Navek M. Ceja, a junior whose grandparents are the only Mexican-born vineyard owners in the Napa Valley, described the experience as exciting, depressing, and powerful. I feel angry about the conditions we saw. Diana Velazquez, a senior, added that the journey was an emotional adventure filled with learning. Mexicos poor live a tragedy of broken promises. Still, the people continue to look for a life free of despair and human rights violations. They continue to face new borders of all kinds. If there are no housing materials, they will use cardboard to shelter their children. If there is isolation, they will seek community.
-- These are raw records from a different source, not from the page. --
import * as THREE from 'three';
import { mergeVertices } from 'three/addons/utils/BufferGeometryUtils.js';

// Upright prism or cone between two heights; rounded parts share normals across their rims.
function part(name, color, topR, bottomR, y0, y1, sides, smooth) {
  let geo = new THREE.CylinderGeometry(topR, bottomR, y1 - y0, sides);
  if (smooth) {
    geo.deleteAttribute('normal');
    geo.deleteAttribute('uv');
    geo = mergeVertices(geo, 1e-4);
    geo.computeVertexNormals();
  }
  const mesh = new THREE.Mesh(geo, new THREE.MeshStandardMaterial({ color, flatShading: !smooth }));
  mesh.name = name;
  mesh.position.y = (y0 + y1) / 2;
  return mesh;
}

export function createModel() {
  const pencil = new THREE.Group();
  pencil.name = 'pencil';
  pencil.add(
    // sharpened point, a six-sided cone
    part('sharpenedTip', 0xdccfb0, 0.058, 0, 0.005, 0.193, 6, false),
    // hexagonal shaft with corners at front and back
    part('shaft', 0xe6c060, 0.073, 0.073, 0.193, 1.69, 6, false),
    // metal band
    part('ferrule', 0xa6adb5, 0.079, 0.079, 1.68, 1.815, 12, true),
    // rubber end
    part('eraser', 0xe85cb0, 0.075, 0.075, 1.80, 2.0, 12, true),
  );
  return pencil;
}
Mother-daughter travelers, Esther, a school nurse, and Natalie Yialilis, a senior, lived ten years in Greece and have visited twenty countries on three continents. Mrs. Yialilis was deeply moved by the Mexican peoples courage to make it work one-by-one with limited resources. Each one validates the power of one. Of the opportunity to travel with her daughter, she said: This was my opportunity to see through young eyes, to watch her process. My future depends on her. I wanted to feel what she was trying to experience. Mrs. Yialilis complimented the facilitators who, in her view, made sure everyones feelings and thoughts were considered even if different from the majority opinion. They have wonderful people skills.
Natalie remarked: On the trip I saw what made man content with his life, move to the point of revolt, be afraid, laugh, and love in a world of risks. The men in El Niño with their ability to laugh, the women with their inner strength and resilience, and the children with their smiles all made me want to return . . . . The displaced town of El Niño reminded me of Grapes of Wrath. The city of Tijuana had the residents of El Niño evacuate due to the flooding and told them that if they didnt move they would bulldoze the houses anyway, people inside or not. The injustice appalled me.
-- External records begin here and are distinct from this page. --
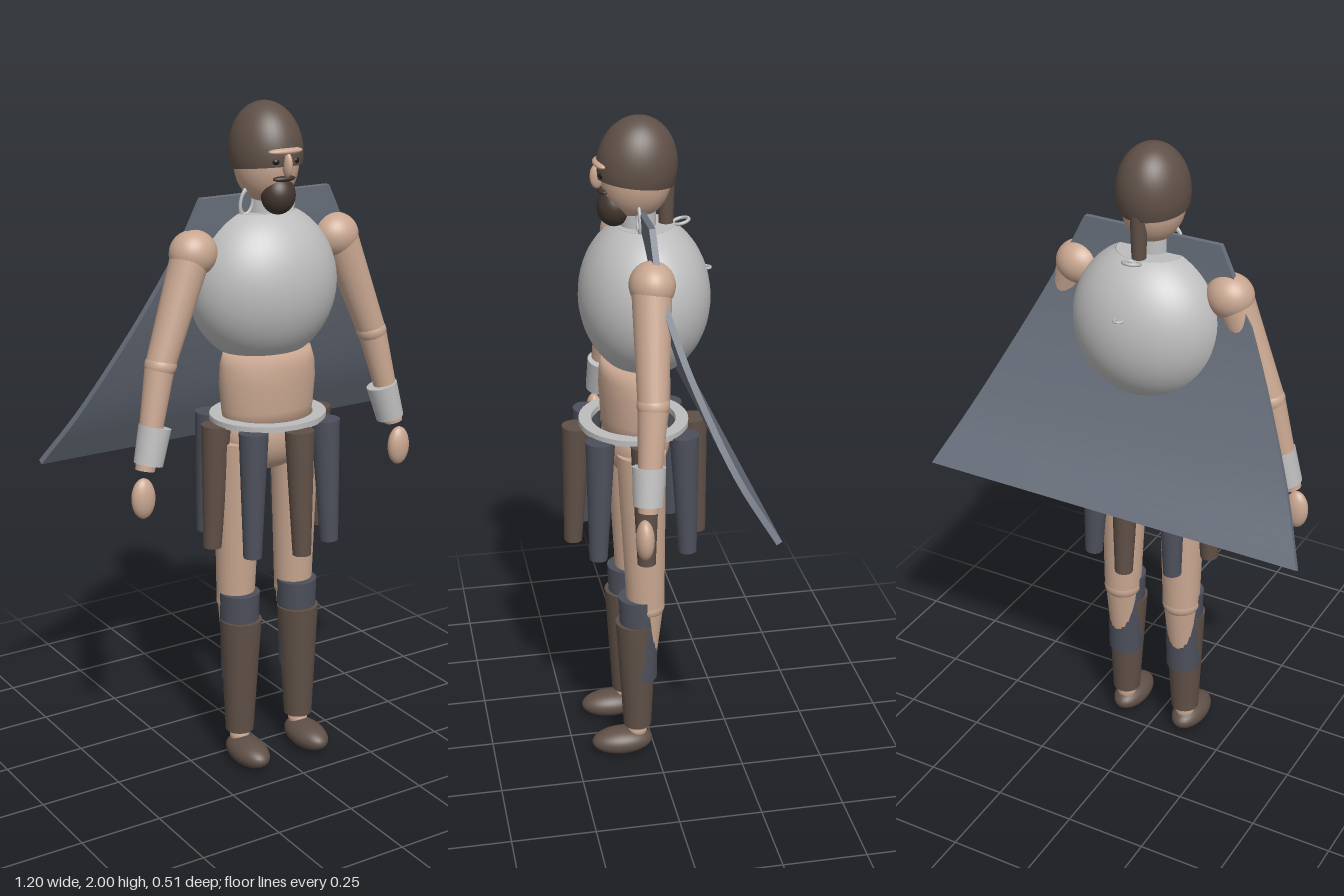
import * as THREE from 'three';

const paint = (name, color) => {
  const m = new THREE.MeshStandardMaterial({ color });
  m.name = name;
  return m;
};

export function createModel() {
  const skin = paint('skin', 0xc9a791);
  const steel = paint('steel', 0xbdbdbd);
  const leather = paint('brown leather', 0x5f5047);
  const slate = paint('slate cloth', 0x4d505b);
  const capeCloth = paint('cape cloth', 0x686f7b);
  const beardBrown = paint('dark beard', 0x43352e);
  const black = paint('eye black', 0x1c1a1a);
  leather.side = steel.side = THREE.DoubleSide;

  const model = new THREE.Group();
  model.name = 'warrior';
  const V = (x, y, z) => new THREE.Vector3(x, y, z);

  const add = (name, geometry, material, pos = [0, 0, 0], parent = model) => {
    const mesh = new THREE.Mesh(geometry, material);
    mesh.name = name;
    mesh.position.set(...pos);
    parent.add(mesh);
    return mesh;
  };
  const ball = (name, pos, radii, material, parent = model) => {
    const mesh = add(name, new THREE.SphereGeometry(1, 32, 20), material, pos, parent);
    mesh.scale.set(...radii);
    return mesh;
  };
  // Tapered cylinder from a to b
  const limb = (name, a, b, ra, rb, material, parent = model) => {
    const from = V(...a), to = V(...b);
    const dir = from.clone().sub(to);
    const mid = from.clone().add(to).multiplyScalar(0.5);
    const mesh = add(name, new THREE.CylinderGeometry(ra, rb, dir.length(), 24), material, mid.toArray(), parent);
    mesh.quaternion.setFromUnitVectors(V(0, 1, 0), dir.normalize());
    return mesh;
  };

  // Head, hair cap and ponytail
  ball('face', [0, 1.83, 0.035], [0.09, 0.12, 0.1], skin);
  const hair = add('hair', new THREE.SphereGeometry(1, 40, 24, 0, Math.PI * 2, 0, 1.88), leather, [0, 1.86, 0.033]);
  hair.scale.set(0.103, 0.14, 0.114);
  hair.rotation.x = -0.12;
  limb('ponytail', [0, 1.85, -0.05], [0, 1.68, -0.05], 0.026, 0.02, leather);
  ball('nose', [0, 1.835, 0.145], [0.012, 0.035, 0.02], skin);
  ball('brow', [0, 1.872, 0.135], [0.055, 0.011, 0.021], skin);
  ball('beard', [0, 1.745, 0.098], [0.05, 0.055, 0.048], beardBrown);
  ball('moustache', [0, 1.795, 0.128], [0.036, 0.009, 0.016], beardBrown);
  for (const s of [-1, 1]) ball('eye', [s * 0.032, 1.845, 0.133], [0.012, 0.01, 0.012], black);

  // Neck and collar
  limb('neck', [0, 1.8, 0.03], [0, 1.62, 0.03], 0.043, 0.047, skin);
  limb('collar', [0, 1.745, 0.03], [0, 1.66, 0.03], 0.05, 0.052, steel);
  for (const s of [-1, 1]) {
    const loop = add('collarLoop', new THREE.TorusGeometry(0.02, 0.005, 10, 28), steel, [s * 0.068, 1.722, 0.04]);
    loop.scale.y = 1.9;
    loop.rotation.z = s * 0.2;
  }

  // Cuirass: a flattened ball open at the neck and the waist
  const cut = 0.45;
  const cuirass = add('cuirass',
    new THREE.SphereGeometry(1, 48, 28, 0, Math.PI * 2, cut, Math.PI - 2 * cut), steel, [0, 1.48, 0.013]);
  cuirass.scale.set(0.228, 0.234, 0.188);
  for (const [name, y, r] of [['cuirassTop', 1.689, 0.098], ['cuirassBottom', 1.271, 0.098]]) {
    const cap = add(name, new THREE.CylinderGeometry(r, r, 0.004, 32), steel, [0, y, 0.013]);
    cap.scale.z = 0.83;
  }
  const backRing = add('backRing', new THREE.TorusGeometry(0.024, 0.005, 10, 28), steel, [0, 1.692, -0.092]);
  backRing.rotation.x = Math.PI / 2 + 0.25;
  const rivet = add('backRivet', new THREE.TorusGeometry(0.012, 0.004, 8, 20), steel, [0, 1.55, -0.168]);
  rivet.rotation.x = Math.PI / 2;

  // Waist and hips
  const waistProfile = [[0, 1.06], [0.137, 1.06], [0.146, 1.12], [0.153, 1.2], [0.15, 1.25], [0.138, 1.29], [0, 1.29]];
  const waist = add('waist',
    new THREE.LatheGeometry(waistProfile.map(p => new THREE.Vector2(...p)), 40), skin, [0, 0, 0.042]);
  waist.scale.z = 0.68;
  ball('hips', [0, 1.04, 0.04], [0.145, 0.115, 0.1], skin);

  // Belt ring with eight hanging tapered strips
  const beltShape = new THREE.Shape().absarc(0, 0, 0.175, 0, Math.PI * 2);
  beltShape.holes.push(new THREE.Path().absarc(0, 0, 0.135, 0, Math.PI * 2, true));
  const belt = add('belt',
    new THREE.ExtrudeGeometry(beltShape, { depth: 0.018, bevelEnabled: false, curveSegments: 32 }), steel, [0, 1.1, 0.045]);
  belt.rotation.x = Math.PI / 2;
  belt.scale.y = 0.92;
  for (let i = 0; i < 8; i++) {
    const a = i * Math.PI / 4, sx = Math.sin(a), cz = Math.cos(a);
    limb('skirtStrip', [sx * 0.174, 1.085, 0.041 + cz * 0.174], [sx * 0.19, 0.71, 0.041 + cz * 0.19],
      0.043, 0.027, i % 2 ? slate : leather);
  }

  // Arms and legs, mirrored
  for (const s of [-1, 1]) {
    const arm = new THREE.Group();
    arm.name = s > 0 ? 'leftArm' : 'rightArm';
    model.add(arm);
    ball('shoulder', [s * 0.24, 1.595, 0.035], [0.07, 0.066, 0.064], skin, arm);
    limb('upperArm', [s * 0.25, 1.59, 0.038], [s * 0.36, 1.3, 0.055], 0.056, 0.043, skin, arm);
    ball('elbow', [s * 0.361, 1.295, 0.055], [0.046, 0.04, 0.046], skin, arm);
    limb('forearm', [s * 0.362, 1.3, 0.055], [s * 0.432, 1.005, 0.082], 0.043, 0.028, skin, arm);
    limb('bracer', [s * 0.392, 1.125, 0.072], [s * 0.42, 1.02, 0.08], 0.047, 0.042, steel, arm);
    ball('hand', [s * 0.445, 0.927, 0.093], [0.036, 0.06, 0.026], skin, arm);

    const leg = new THREE.Group();
    leg.name = s > 0 ? 'leftLeg' : 'rightLeg';
    model.add(leg);
    limb('thigh', [s * 0.098, 1.03, 0.04], [s * 0.103, 0.52, 0.028], 0.073, 0.057, skin, leg);
    ball('knee', [s * 0.103, 0.52, 0.028], [0.058, 0.045, 0.058], skin, leg);
    limb('calf', [s * 0.103, 0.53, 0.028], [s * 0.107, 0.07, 0.055], 0.055, 0.028, skin, leg);
    limb('kneeGuard', [s * 0.102, 0.552, 0.05], [s * 0.104, 0.27, 0.047], 0.061, 0.053, slate, leg);
    limb('greave', [s * 0.102, 0.466, 0.057], [s * 0.107, 0.1, 0.055], 0.063, 0.043, leather, leg);
    ball('ankle', [s * 0.107, 0.08, 0.055], [0.03, 0.028, 0.03], skin, leg);
    ball('foot', [s * 0.107, 0.043, 0.103], [0.053, 0.041, 0.095], leather, leg);
  }

  // Cape: a thin slab widened downward and swept back along a curve
  const sweep = new THREE.CatmullRomCurve3([
    V(0, 0.965, -0.247), V(0, 1.12, -0.152), V(0, 1.3, -0.072), V(0, 1.45, -0.018),
    V(0, 1.6, 0.02), V(0, 1.745, 0.03)]);
  const capeGeo = new THREE.BoxGeometry(1, 1, 0.018, 4, 24, 1);
  const p = capeGeo.attributes.position;
  for (let i = 0; i < p.count; i++) {
    const t = p.getY(i) + 0.5;
    const c = sweep.getPoint(t), d = sweep.getTangent(t), off = p.getZ(i);
    const halfWidth = 0.6 - (c.y - 0.965) * 0.495;
    p.setXYZ(i, p.getX(i) * 2 * halfWidth, c.y - d.z * off, c.z + d.y * off);
  }
  capeGeo.computeVertexNormals();
  add('cape', capeGeo, capeCloth);

  return model;
}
Since returning from the border, students meet regularly with the group leaders and
with students from San Franciscos Lick-Wilmerding High School to debrief and
collaborate on a booklet describing their experiences. Vintage High School students are
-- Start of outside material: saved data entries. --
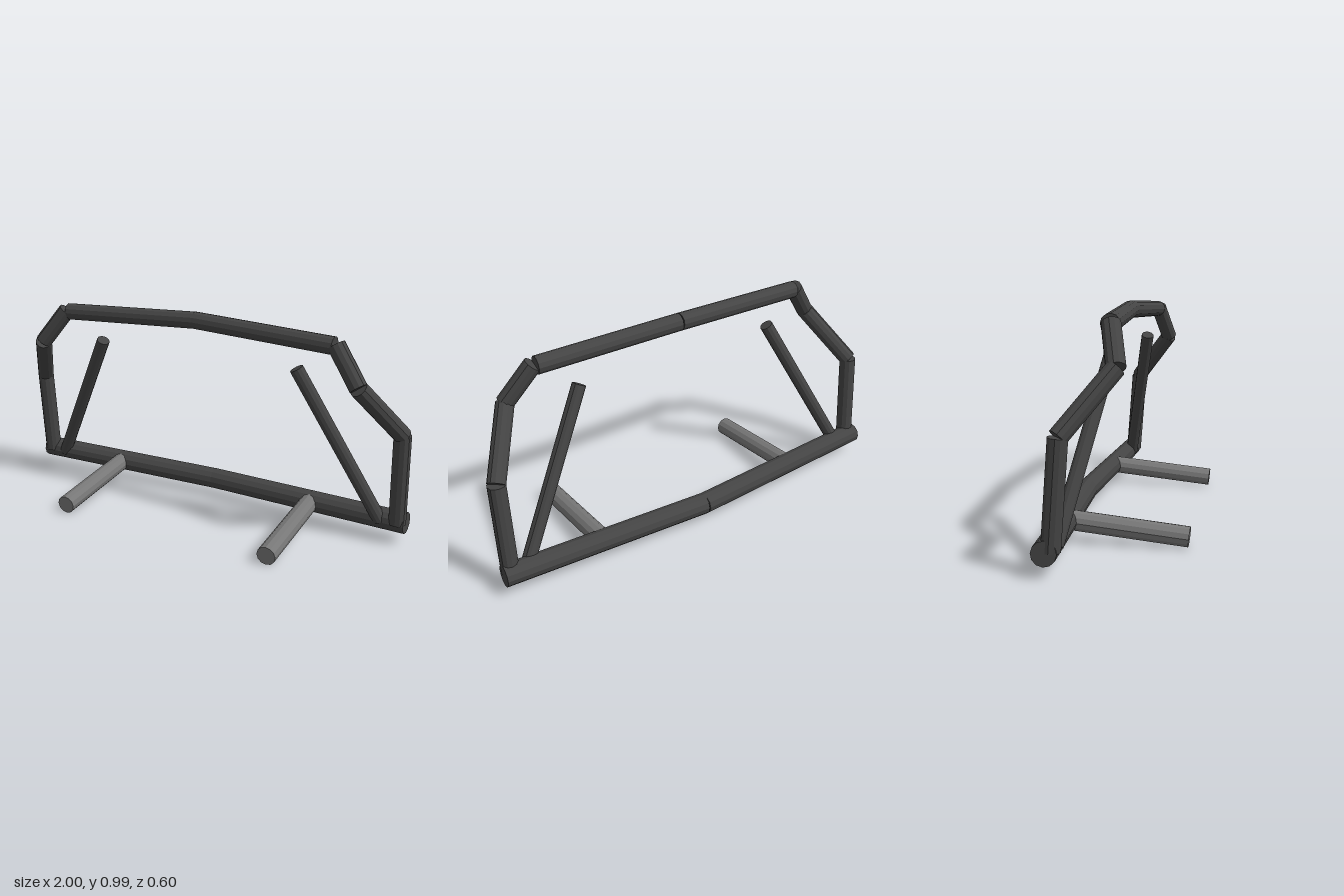
import * as THREE from 'three';

const frameDark = new THREE.MeshStandardMaterial({ color: 0x444444, flatShading: true });
frameDark.name = 'dark frame grey';
const mountGrey = new THREE.MeshStandardMaterial({ color: 0x777777, flatShading: true });
mountGrey.name = 'mount grey';

// Straight capped tube between two points
function tube(name, a, b, radius, material) {
  const start = new THREE.Vector3(...a);
  const dir = new THREE.Vector3(...b).sub(start);
  const mesh = new THREE.Mesh(new THREE.CylinderGeometry(radius, radius, dir.length(), 12), material);
  mesh.position.copy(start).addScaledVector(dir, 0.5);
  mesh.quaternion.setFromUnitVectors(new THREE.Vector3(0, 1, 0), dir.normalize());
  mesh.name = name;
  return mesh;
}

// Tubes of one half: name, start, end, radius, material
const parts = [
  ['lowerBar', [0, 0.09, -0.25], [0.997, 0.1, -0.196], 0.05, frameDark],
  ['upright', [0.96, 0.1, -0.178], [0.96, 0.53, -0.145], 0.04, frameDark],
  ['shoulderTube', [0.96, 0.53, -0.145], [0.81, 0.77, 0.043], 0.04, frameDark],
  ['cornerTube', [0.81, 0.77, 0.043], [0.69, 0.93, 0.002], 0.04, frameDark],
  ['upperBar', [0, 0.95, -0.038], [0.68, 0.925, -0.003], 0.04, frameDark],
  ['diagonalBrace', [0.88, 0.095, -0.178], [0.504, 0.795, -0.031], 0.031, frameDark],
  ['mountingStub', [0.53, 0.095, -0.2], [0.53, 0.045, 0.296], 0.044, mountGrey],
];

export function createModel() {
  const model = new THREE.Group();
  model.name = 'tubularBumper';
  for (const side of [1, -1]) {
    const half = new THREE.Group();
    half.name = side > 0 ? 'leftHalf' : 'rightHalf';
    const mirror = ([x, y, z]) => [x * side, y, z];
    for (const [name, a, b, radius, material] of parts) {
      half.add(tube(name, mirror(a), mirror(b), radius, material));
    }
    model.add(half);
  }
  return model;
}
also working with other campus activists on a performance work entitled Lives on the Line
that invites the audience to travel along the borderlands of our times. Drawn from
personal stories, academic studies, and travel experiences, the interconnected dramatic
episodes explore the central metaphor from multiple perspectives in order to redefine
Sushanna Ellington is a Western Region Human Rights Educators Network member,
artist,teacher/activist, and faculty advisor to the Vintage High School student group,